This main setback was unexpected, unfortunate and beyond’s control, and the fact that the organizers hadn’t prepared for such a turn of events made the situation even worse. There were few covered areas to shelter dancers from the rain, and in a painfully ironic twist of fate, the vendor hired to sell ponchos and boots did not come in order to avoid the showers. “We were expecting it to be 30 degrees and sunny all weekend,” another promoter lamented. Instead, the festival grounds were covered in deep pools of mud and buses scheduled to transport guests from Sūpynės back to Vilnius were delayed at the best, and some not expected to arrive at all. “We’re unsure about the next year—our team members have been in talks to make this festival the last one,” an organizer told us.

Despite the weather, however, people were still able to enjoy the festival. On the Sūpynės Facebook page, one guest mentioned that even with the rain, “It’s one of the best festivals we’ve been to. Music that you can’t find anywhere else and the forest stage was really out of this world.” After speaking with locals, it became abundantly clear that the festival’s Lithuanian following is grateful that an event like this can exist at all: many expressed pride for their country and the music scene that has slowly blossomed there in the recent past. Crafting a festival from predominantly local DJs and sharing it with an increasingly international audience was a unifying source of gratification among artists and organizers alike.
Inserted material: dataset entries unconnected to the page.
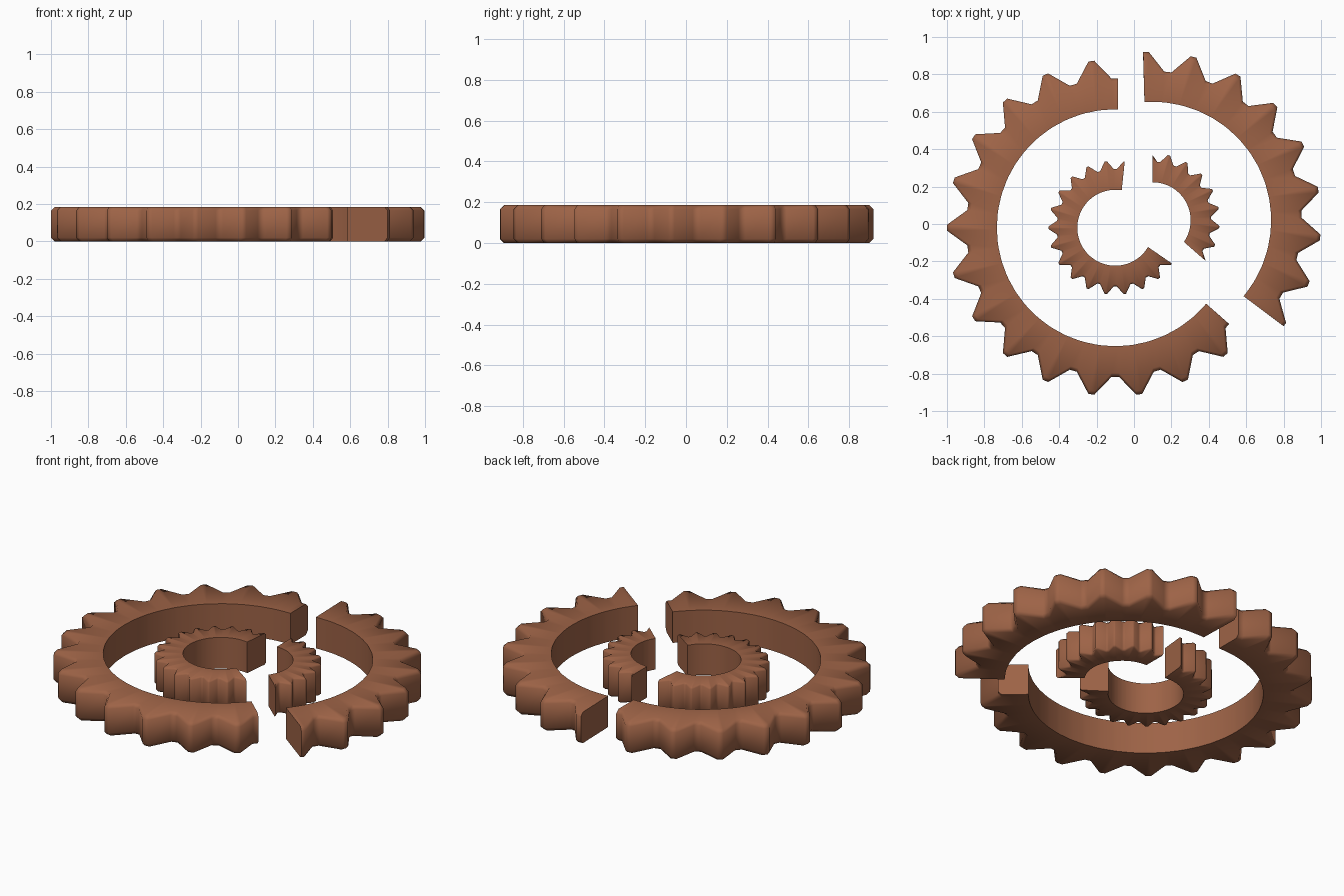
import bpy, bmesh, math

if "Cube" in bpy.data.objects:
    bpy.data.objects.remove(bpy.data.objects["Cube"])

TEETH = 22
STEP = 360 / TEETH
HEIGHT = 0.185

clay = bpy.data.materials.new("clay_brown")
clay.diffuse_color = (0.34, 0.125, 0.062, 1)
clay.use_nodes = True
clay.node_tree.nodes["Principled BSDF"].inputs["Base Color"].default_value = clay.diffuse_color


def gear_piece(name, centre, r_in, r_valley, r_tip, chamfer, phase, start, end):
    """Arc of a toothed ring; start and end are (inner angle, outer angle) of the broken faces."""
    # outline corners of each tooth: (angle, radius)
    corners = []
    for k in range(-TEETH, 2 * TEETH):
        a = phase + k * STEP
        corners += [(a - 1.0, r_tip), (a + 1.0, r_tip),
                    (a + STEP / 2 - 1.4, r_valley), (a + STEP / 2 + 1.4, r_valley)]

    def radius(a):
        for (a0, r0), (a1, r1) in zip(corners, corners[1:]):
            if a0 <= a <= a1:
                return r0 + (r1 - r0) * (a - a0) / (a1 - a0)

    lo, hi = max(start), min(end)
    stations = [(start[0], start[1], radius(start[1]))]
    stations += [(a, a, r) for a, r in corners if lo + 0.3 < a < hi - 0.3]
    stations.append((end[0], end[1], radius(end[1])))

    bm = bmesh.new()
    rings = []
    for a_in, a_out, r in stations:
        c = chamfer
        section = [(a_in, r_in, 0), (a_out, r - c, 0), (a_out, r, c),
                   (a_out, r, HEIGHT - c), (a_out, r - c, HEIGHT), (a_in, r_in, HEIGHT)]
        rings.append([bm.verts.new((centre[0] + q * math.cos(math.radians(a)),
                                    centre[1] + q * math.sin(math.radians(a)), z))
                      for a, q, z in section])
    for p, q in zip(rings, rings[1:]):
        for i in range(6):
            j = (i + 1) % 6
            bm.faces.new((p[i], p[j], q[j], q[i]))
    # broken end faces
    bm.faces.new(rings[0])
    bm.faces.new(rings[-1][::-1])
    bmesh.ops.recalc_face_normals(bm, faces=bm.faces)
    mesh = bpy.data.meshes.new(name)
    bm.to_mesh(mesh)
    bm.free()
    mesh.materials.append(clay)
    ob = bpy.data.objects.new(name, mesh)
    bpy.context.collection.objects.link(ob)
    bpy.ops.object.select_all(action='DESELECT')
    ob.select_set(True)
    bpy.context.view_layer.objects.active = ob
    bpy.ops.object.shade_smooth_by_angle(angle=math.radians(55))
    return ob


LEFT, RIGHT = (-0.10, -0.02), (0.10, 0.02)
BIG = (0.633, 0.797, 0.90, 0.02)
SMALL = (0.203, 0.313, 0.358, 0.010)

# large ring, broken in two
gear_piece("outer_gear_left", LEFT, *BIG, 0, (88.6, 88.9), (320.1, 319.8))
gear_piece("outer_gear_right", RIGHT, *BIG, 10.5, (-39.9, -39.0), (94.0, 93.3))
# small ring, broken in two
gear_piece("inner_gear_left", LEFT, *SMALL, 0, (80.3, 81.9), (329.5, 327.7))
gear_piece("inner_gear_right", RIGHT, *SMALL, 10.5, (-34.8, -37.4), (90, 90))
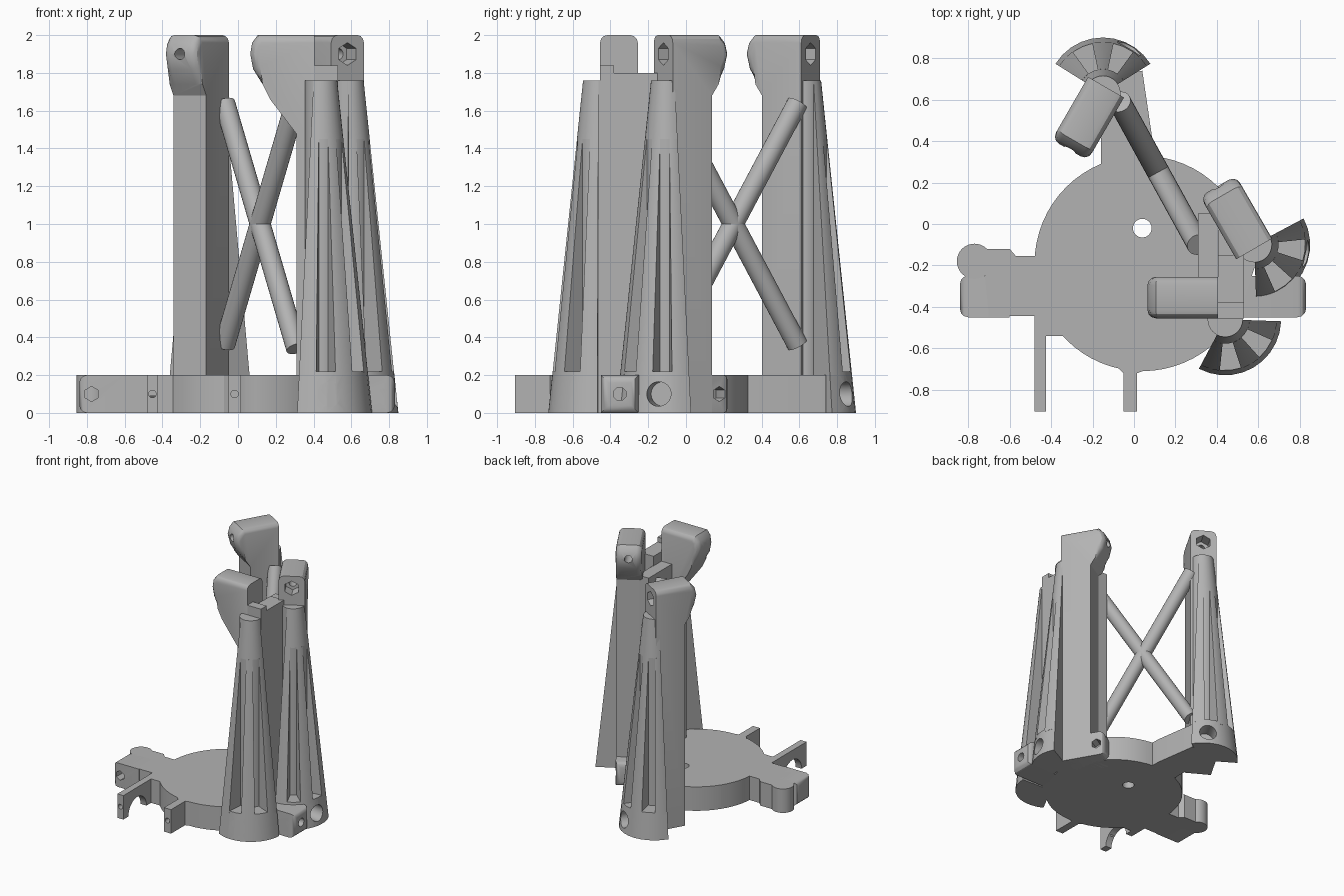
import bpy, bmesh
from math import radians, cos, sin, pi
from mathutils import Vector, Matrix

cube = bpy.data.objects.get("Cube")
if cube:
    bpy.data.objects.remove(cube, do_unlink=True)

grey = bpy.data.materials.new("plain_grey")
grey.use_nodes = True
COLOUR = (0.45, 0.45, 0.45, 1)
grey.diffuse_color = COLOUR
grey.node_tree.nodes["Principled BSDF"].inputs["Base Color"].default_value = COLOUR


def make(name, bm, matrix=None):
    if matrix:
        bm.transform(matrix)
    bmesh.ops.recalc_face_normals(bm, faces=bm.faces)
    mesh = bpy.data.meshes.new(name)
    bm.to_mesh(mesh)
    bm.free()
    mesh.materials.append(grey)
    ob = bpy.data.objects.new(name, mesh)
    bpy.context.scene.collection.objects.link(ob)
    return ob


def loft(name, low, high, z0, z1, matrix=None):
    """Solid between two outlines with equal point counts."""
    bm = bmesh.new()
    a = [bm.verts.new((x, y, z0)) for x, y in low]
    b = [bm.verts.new((x, y, z1)) for x, y in high]
    bm.faces.new(a)
    bm.faces.new(b)
    n = len(a)
    for i in range(n):
        j = (i + 1) % n
        bm.faces.new((a[i], a[j], b[j], b[i]))
    return make(name, bm, matrix)


def slab(name, pts, z0=0, z1=0.2):
    return loft(name, pts, pts, z0, z1)


def box(name, x0, x1, y0, y1, z0=0, z1=0.2):
    return slab(name, [(x0, y0), (x1, y0), (x1, y1), (x0, y1)], z0, z1)


def rod(name, p, q, r, sides=32, r2=None):
    p, q = Vector(p), Vector(q)
    bm = bmesh.new()
    bmesh.ops.create_cone(bm, cap_ends=True, segments=sides, radius1=r,
                          radius2=r if r2 is None else r2, depth=(q - p).length)
    turn = (q - p).to_track_quat('Z', 'Y').to_matrix().to_4x4()
    return make(name, bm, Matrix.Translation((p + q) / 2) @ turn)


def combine(ob, others, op='DIFFERENCE'):
    """Apply booleans and drop the helper solids."""
    for o in others:
        m = ob.modifiers.new("cut", 'BOOLEAN')
        m.operation, m.object, m.solver = op, o, 'EXACT'
    dg = bpy.context.evaluated_depsgraph_get()
    dg.update()
    mesh = bpy.data.meshes.new_from_object(ob.evaluated_get(dg))
    ob.modifiers.clear()
    ob.data = mesh
    for o in others:
        bpy.data.objects.remove(o, do_unlink=True)
    return ob


def frame(x, y, deg):
    return Matrix.Translation((x, y, 0)) @ Matrix.Rotation(radians(deg), 4, 'Z')


# Upright with overhanging head: side profile (along, z) swept 0.2 wide
def upright(name, profile, place):
    bm = bmesh.new()
    sides = [[bm.verts.new((d, w, z)) for d, z in profile] for w in (-0.1, 0.1)]
    n = len(profile)
    for s in sides:
        bm.faces.new(s)
    for i in range(n):
        j = (i + 1) % n
        bm.faces.new((sides[0][i], sides[0][j], sides[1][j], sides[1][i]))
    rim = [e for e in bm.edges if all(v.co.z > 1.7 for v in e.verts)
           and abs(e.verts[0].co.y - e.verts[1].co.y) < 0.01]
    bmesh.ops.bevel(bm, geom=rim, offset=0.04, segments=3, profile=0.5, affect='EDGES')
    ob = make(name, bm, place)
    at = lambda d: place @ Vector((d, 0, 1.9))
    return combine(ob, [rod("nut", at(-0.1), at(0.1), 0.06, 6),
                        rod("bolt", at(0.05), at(0.5), 0.03)])


column = [(0, 0), (0.24, 0), (0.24, 1.68), (0.28, 1.74), (0.33, 1.82),
          (0.35, 1.9), (0.335, 1.96), (0.3, 2), (0, 2)]
bracket = [(0, 0), (0.075, 0), (0.075, 1.45), (0.235, 1.66), (0.275, 1.74),
           (0.325, 1.82), (0.34, 1.9), (0.33, 1.96), (0.3, 2), (0, 2)]
upright("back_upright", column, frame(-0.135, 0.66, 240))
upright("left_upright", column, frame(0.58, -0.12, 120))
upright("front_upright", bracket, frame(0.405, -0.355, 180))


# Tapered ribbed buttress
def radius(z):
    return 0.27 - 0.105 * z


def sector(r, a0, a1, steps=10):
    arc = [radians(a0 + (a1 - a0) * i / steps) for i in range(steps + 1)]
    return [(0, 0)] + [(r * cos(a), r * sin(a)) for a in arc]


def buttress(name, x, y, deg, hole):
    place = frame(x, y, deg)

    def part(label, a0, a1, r0, r1, z0, z1):
        return loft(name + label, sector(r0, a0, a1), sector(r1, a0, a1), z0, z1, place)

    foot = part("_foot", -58, 58, radius(0), radius(0.22), 0, 0.22)
    h = radians(hole)
    at = lambda d: (x + d * cos(h), y + d * sin(h), 0.1)
    combine(foot, [rod("bore", at(0.12), at(0.4), 0.065)])
    fade = 1.45
    part("_core", -58, 58, radius(fade), radius(fade), 0.2, fade)
    part("_cap", -58, 58, radius(fade), radius(1.76), fade, 1.76)
    for i, (a0, a1) in enumerate([(-58, -36), (-12, 12), (36, 58)]):
        part("_rib_%d" % i, a0, a1, radius(0.2), radius(fade), 0.2, fade)
    rod(name + "_post", (x, y, 0), (x, y, 1.76), 0.085)


buttress("back_buttress", -0.15, 0.63, 90, 60)
buttress("front_buttress", 0.44, -0.46, -60, -80)
buttress("left_buttress", 0.58, -0.10, -30, -10)

# Wall tying the two left towers together
box("tie_wall", 0.31, 0.41, -0.45, 0.05, 0, 1.72)
box("tie_post", 0.405, 0.53, -0.40, -0.15, 0, 1.8)
box("head_seat", 0.405, 0.53, -0.455, -0.38, 0, 1.84)

# Crossed struts
rod("strut_down", (-0.07, 0.59, 1.64), (0.31, -0.1, 0.34), 0.055, 24)
rod("strut_up", (-0.07, 0.59, 0.36), (0.31, -0.1, 1.66), 0.055, 24)


# Base plate with arm, legs and neck
base = rod("base_plate", (0.04, -0.19, 0), (0.04, -0.19, 0.2), 0.52, 64)
arm = slab("arm", [(-0.7, -0.445), (-0.2, -0.445), (-0.2, -0.155), (-0.57, -0.155),
                   (-0.6, -0.12), (-0.72, -0.12), (-0.72, -0.25)])
neck = slab("neck", [(-0.16, 0.1), (0.1, 0.1), (0.09, 0.4), (0.04, 0.74), (-0.16, 0.7)])
pad = slab("pad", [(0.25, -0.5), (0.5, -0.45), (0.62, -0.1), (0.45, 0.1), (0.25, 0.1)])
leg_a = slab("leg_a", [(-0.48, -0.3), (-0.48, -0.905), (-0.425, -0.905),
                       (-0.425, -0.54), (-0.3, -0.54), (-0.3, -0.3)])
leg_b = slab("leg_b", [(-0.1, -0.6), (-0.1, -0.67), (-0.05, -0.72), (-0.05, -0.905),
                       (0.015, -0.905), (0.015, -0.72), (0.07, -0.7), (0.11, -0.6)])
combine(base, [arm, neck, pad, leg_a, leg_b], 'UNION')
combine(base, [
    rod("bay", (-0.365, -0.105, -0.1), (-0.365, -0.105, 0.3), 0.205, 48),
    rod("centre_hole", (0.04, -0.02, -0.1), (0.04, -0.02, 0.3), 0.045),
    rod("leg_arch", (-0.55, -0.72, 0), (-0.4, -0.72, 0), 0.12),
    rod("pin_a", (-0.453, -1, 0.1), (-0.453, -0.8, 0.1), 0.02, 16),
    rod("pin_b", (-0.018, -1, 0.1), (-0.018, -0.8, 0.1), 0.02, 16)])

# Ring lug
lug = rod("ring_lug", (-0.77, -0.18, 0), (-0.77, -0.18, 0.2), 0.085)
combine(lug, [rod("eye", (-0.77, -0.18, -0.1), (-0.77, -0.18, 0.3), 0.045)])


# Clamp bosses with chamfered tips and cross holes
def boss(name, x, y, deg, length):
    place = frame(x, y, deg)
    bm = bmesh.new()
    bmesh.ops.create_cube(bm, size=1, matrix=Matrix.Translation((length / 2, 0, 0.1))
                          @ Matrix.Diagonal((length, 0.2, 0.2, 1)))
    tip = [e for e in bm.edges if all(v.co.x > length - 0.01 for v in e.verts)]
    bmesh.ops.bevel(bm, geom=tip, offset=0.04, segments=3, profile=0.5, affect='EDGES')
    ob = make(name, bm, place)
    at = lambda d, w: place @ Vector((d, w, 0.1))
    side = length - 0.065
    return combine(ob, [rod("bolt", at(length - 0.15, 0), at(length + 0.1, 0), 0.035, 12),
                        rod("nut", at(side, -0.2), at(side, 0), 0.04, 6),
                        rod("nut", at(side, 0), at(side, 0.2), 0.04, 6)])


boss("left_boss", 0.4, -0.35, 0, 0.43)
boss("right_boss", -0.6, -0.35, 180, 0.24)
boss("back_left_boss", 0.58, -0.12, 120, 0.35)

# Smooth curved sides, keep edges crisp
bpy.ops.object.select_all(action='DESELECT')
for ob in bpy.context.scene.objects:
    if ob.type == 'MESH':
        ob.select_set(True)
        bpy.context.view_layer.objects.active = ob
bpy.ops.object.shade_smooth_by_angle(angle=radians(30))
The country’s cultural institutions have had trouble recuperating since the end of the Soviet occupation in the Baltic states. Lithuanian music has remained largely overlooked on an international level, and in electronic music in particular, the underground scene has only received significant press after Lithuanian Innervisions affiliate Ten Walls made homophobic remarks that went viral in 2015. As we noted following that incident in a feature on the country’s burgeoning music scene, Lithuania appears to be undergoing a musical revolution almost 30 years after the fall of the Iron Curtain. Sūpynės is one integral manifestation, and not only because it showcases a strong contingent of local talent: 43 of the 62 artists booked hailed from within the country.

Grassroots operations like these are starting to gain a stronghold in the eastern and northern European electronic music landscape. Similarly intimate festivals like Braillė Satellitė and Ravine Fest have begun to throw electronic music events in remote areas of the country in the recent past, and like Sūpynės, they support the artists bolstering the local underground scene. Sūpynės is one of the few championing darker and more experimental sounds, though. It’s also the only one with a strong contingent of returning attendees and an even stronger sense of community, both of which will play an extremely important role in getting the festival back on its feet for future editions—if chooses to do so at all. We can only hope that, should Sūpynės be replaced by other events, future organizers will preserve its staunch commitment to sophistication and quality as well as its inextinguishable support for musicians who are just entering the fold.

Published July 07, 2017.